▸ EXERCISE GOAL
Exactly as written, return every line of the data below apart from the pictures.

▸ RECORDS FOR THIS TASK
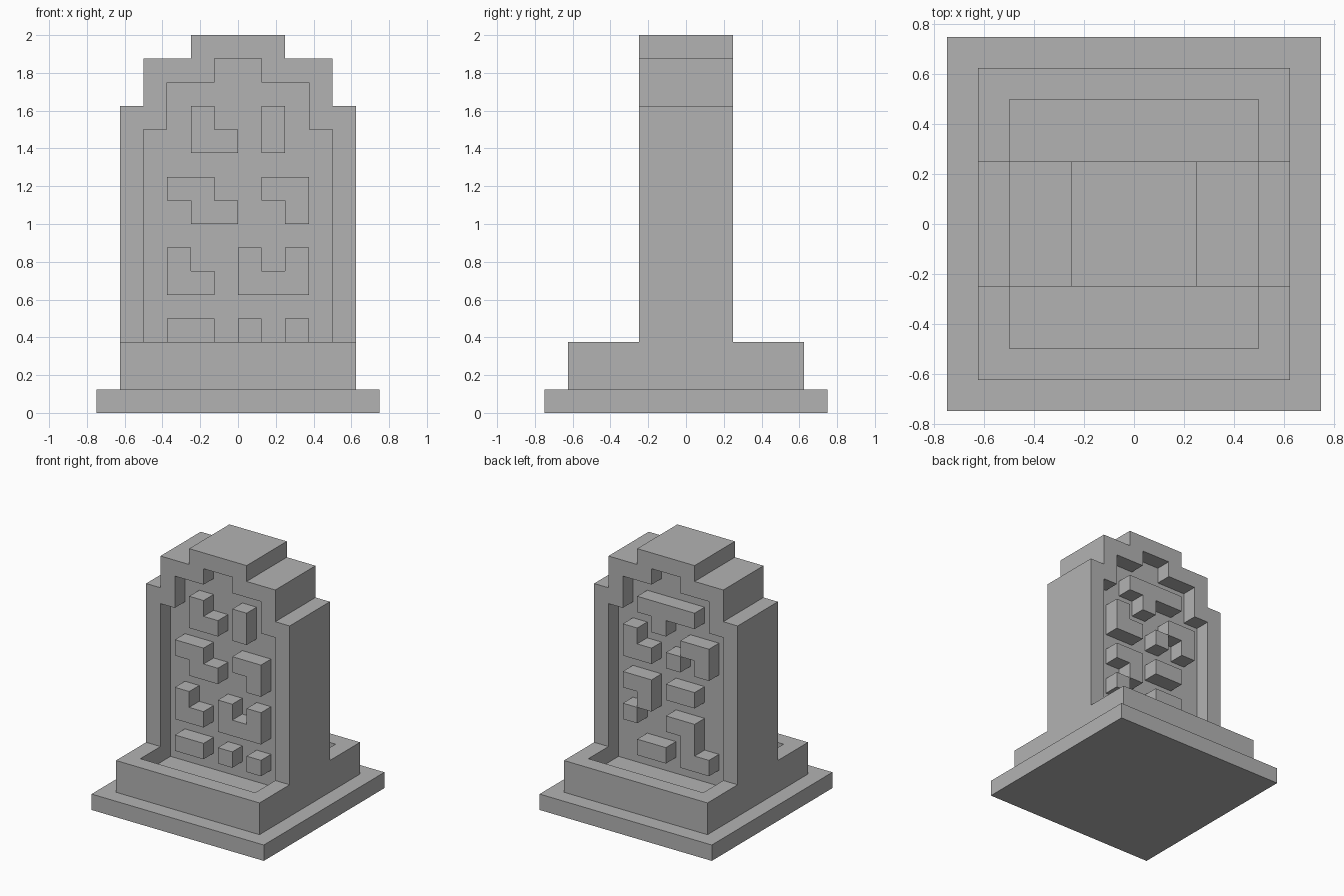
import bpy, bmesh, math
from mathutils import Matrix

cube = bpy.data.objects.get("Cube")
if cube:
    bpy.data.objects.remove(cube, do_unlink=True)

U = 0.125  # one building block

stone = bpy.data.materials.new("grey_stone")
stone.use_nodes = True
grey = (0.45, 0.45, 0.45, 1)
stone.diffuse_color = grey
stone.node_tree.nodes["Principled BSDF"].inputs["Base Color"].default_value = grey


def extrude_shapes(name, polygons, y0, y1, turn=0):
    """Extrude x-z polygons, given in blocks, from y0 to y1, then turn about z."""
    bm = bmesh.new()
    for poly in polygons:
        bm.faces.new([bm.verts.new((x * U, y0 * U, z * U)) for x, z in poly])
    bmesh.ops.remove_doubles(bm, verts=bm.verts[:], dist=0.001)
    out = bmesh.ops.extrude_face_region(bm, geom=bm.faces[:])
    moved = [g for g in out["geom"] if isinstance(g, bmesh.types.BMVert)]
    bmesh.ops.translate(bm, verts=moved, vec=(0, (y1 - y0) * U, 0))
    bmesh.ops.recalc_face_normals(bm, faces=bm.faces[:])
    bmesh.ops.dissolve_limit(bm, angle_limit=0.01, verts=bm.verts[:], edges=bm.edges[:])
    bm.transform(Matrix.Rotation(turn, 4, "Z"))
    mesh = bpy.data.meshes.new(name)
    bm.to_mesh(mesh)
    bm.free()
    mesh.materials.append(stone)
    obj = bpy.data.objects.new(name, mesh)
    bpy.context.collection.objects.link(obj)
    return obj


def stepped(steps, bottom):
    """Symmetric stepped outline from (half width, top) pairs, widest first."""
    right, low = [], bottom
    for half, top in steps:
        right += [(half, low), (half, top)]
        low = top
    return right + [(-x, z) for x, z in reversed(right)]


def combine(obj, other, operation):
    """Apply a boolean and remove the helper object."""
    other.hide_render = True
    mod = obj.modifiers.new(operation.lower(), "BOOLEAN")
    mod.operation, mod.object, mod.solver = operation, other, "EXACT"
    bpy.context.view_layer.objects.active = obj
    bpy.ops.object.modifier_apply(modifier=mod.name)
    bpy.data.objects.remove(other, do_unlink=True)


# Foot slab
extrude_shapes("foot_slab", [stepped([(6, 1)], 0)], -6, 6)

# Plinth and stepped headstone as one solid
body = extrude_shapes("headstone_body", [stepped([(5, 3)], 1)], -5, 5)
slab = extrude_shapes("headstone_slab", [stepped([(5, 13), (4, 15), (2, 16)], 3)], -2, 2)
combine(body, slab, "UNION")

# Stepped recess on both faces, sunk into the plinth as well
for turn in (0, math.pi):
    niche = extrude_shapes("niche_cutter", [stepped([(4, 12), (3, 14), (1, 15)], 2)],
                           -4, -1, turn)
    combine(body, niche, "DIFFERENCE")

# Raised block patterns, drawn row by row from the top
FRONT = """
.#..#.
.##.#.
......
##..##
.##..#
......
#..#.#
##.###
......
##.#.#
""".split()

BACK = """
.####.
..#...
#...##
##.#.#
......
##.##.
.#....
#..##.
....#.
.##.##
""".split()

for name, rows, turn in (("front_relief", FRONT, 0), ("back_relief", BACK, math.pi)):
    cells = []
    for r, row in enumerate(rows):
        for c, mark in enumerate(row):
            if mark == "#":
                x, z = c - 3, 12 - r
                cells.append([(x, z), (x + 1, z), (x + 1, z + 1), (x, z + 1)])
    extrude_shapes(name, cells, -2, -1, turn)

▸ ANSWER TO THIS TASK
import bpy, bmesh, math
from mathutils import Matrix

cube = bpy.data.objects.get("Cube")
if cube:
    bpy.data.objects.remove(cube, do_unlink=True)

U = 0.125  # one building block

stone = bpy.data.materials.new("grey_stone")
stone.use_nodes = True
grey = (0.45, 0.45, 0.45, 1)
stone.diffuse_color = grey
stone.node_tree.nodes["Principled BSDF"].inputs["Base Color"].default_value = grey


def extrude_shapes(name, polygons, y0, y1, turn=0):
    """Extrude x-z polygons, given in blocks, from y0 to y1, then turn about z."""
    bm = bmesh.new()
    for poly in polygons:
        bm.faces.new([bm.verts.new((x * U, y0 * U, z * U)) for x, z in poly])
    bmesh.ops.remove_doubles(bm, verts=bm.verts[:], dist=0.001)
    out = bmesh.ops.extrude_face_region(bm, geom=bm.faces[:])
    moved = [g for g in out["geom"] if isinstance(g, bmesh.types.BMVert)]
    bmesh.ops.translate(bm, verts=moved, vec=(0, (y1 - y0) * U, 0))
    bmesh.ops.recalc_face_normals(bm, faces=bm.faces[:])
    bmesh.ops.dissolve_limit(bm, angle_limit=0.01, verts=bm.verts[:], edges=bm.edges[:])
    bm.transform(Matrix.Rotation(turn, 4, "Z"))
    mesh = bpy.data.meshes.new(name)
    bm.to_mesh(mesh)
    bm.free()
    mesh.materials.append(stone)
    obj = bpy.data.objects.new(name, mesh)
    bpy.context.collection.objects.link(obj)
    return obj


def stepped(steps, bottom):
    """Symmetric stepped outline from (half width, top) pairs, widest first."""
    right, low = [], bottom
    for half, top in steps:
        right += [(half, low), (half, top)]
        low = top
    return right + [(-x, z) for x, z in reversed(right)]


def combine(obj, other, operation):
    """Apply a boolean and remove the helper object."""
    other.hide_render = True
    mod = obj.modifiers.new(operation.lower(), "BOOLEAN")
    mod.operation, mod.object, mod.solver = operation, other, "EXACT"
    bpy.context.view_layer.objects.active = obj
    bpy.ops.object.modifier_apply(modifier=mod.name)
    bpy.data.objects.remove(other, do_unlink=True)


# Foot slab
extrude_shapes("foot_slab", [stepped([(6, 1)], 0)], -6, 6)

# Plinth and stepped headstone as one solid
body = extrude_shapes("headstone_body", [stepped([(5, 3)], 1)], -5, 5)
slab = extrude_shapes("headstone_slab", [stepped([(5, 13), (4, 15), (2, 16)], 3)], -2, 2)
combine(body, slab, "UNION")

# Stepped recess on both faces, sunk into the plinth as well
for turn in (0, math.pi):
    niche = extrude_shapes("niche_cutter", [stepped([(4, 12), (3, 14), (1, 15)], 2)],
                           -4, -1, turn)
    combine(body, niche, "DIFFERENCE")

# Raised block patterns, drawn row by row from the top
FRONT = """
.#..#.
.##.#.
......
##..##
.##..#
......
#..#.#
##.###
......
##.#.#
""".split()

BACK = """
.####.
..#...
#...##
##.#.#
......
##.##.
.#....
#..##.
....#.
.##.##
""".split()

for name, rows, turn in (("front_relief", FRONT, 0), ("back_relief", BACK, math.pi)):
    cells = []
    for r, row in enumerate(rows):
        for c, mark in enumerate(row):
            if mark == "#":
                x, z = c - 3, 12 - r
                cells.append([(x, z), (x + 1, z), (x + 1, z + 1), (x, z + 1)])
    extrude_shapes(name, cells, -2, -1, turn)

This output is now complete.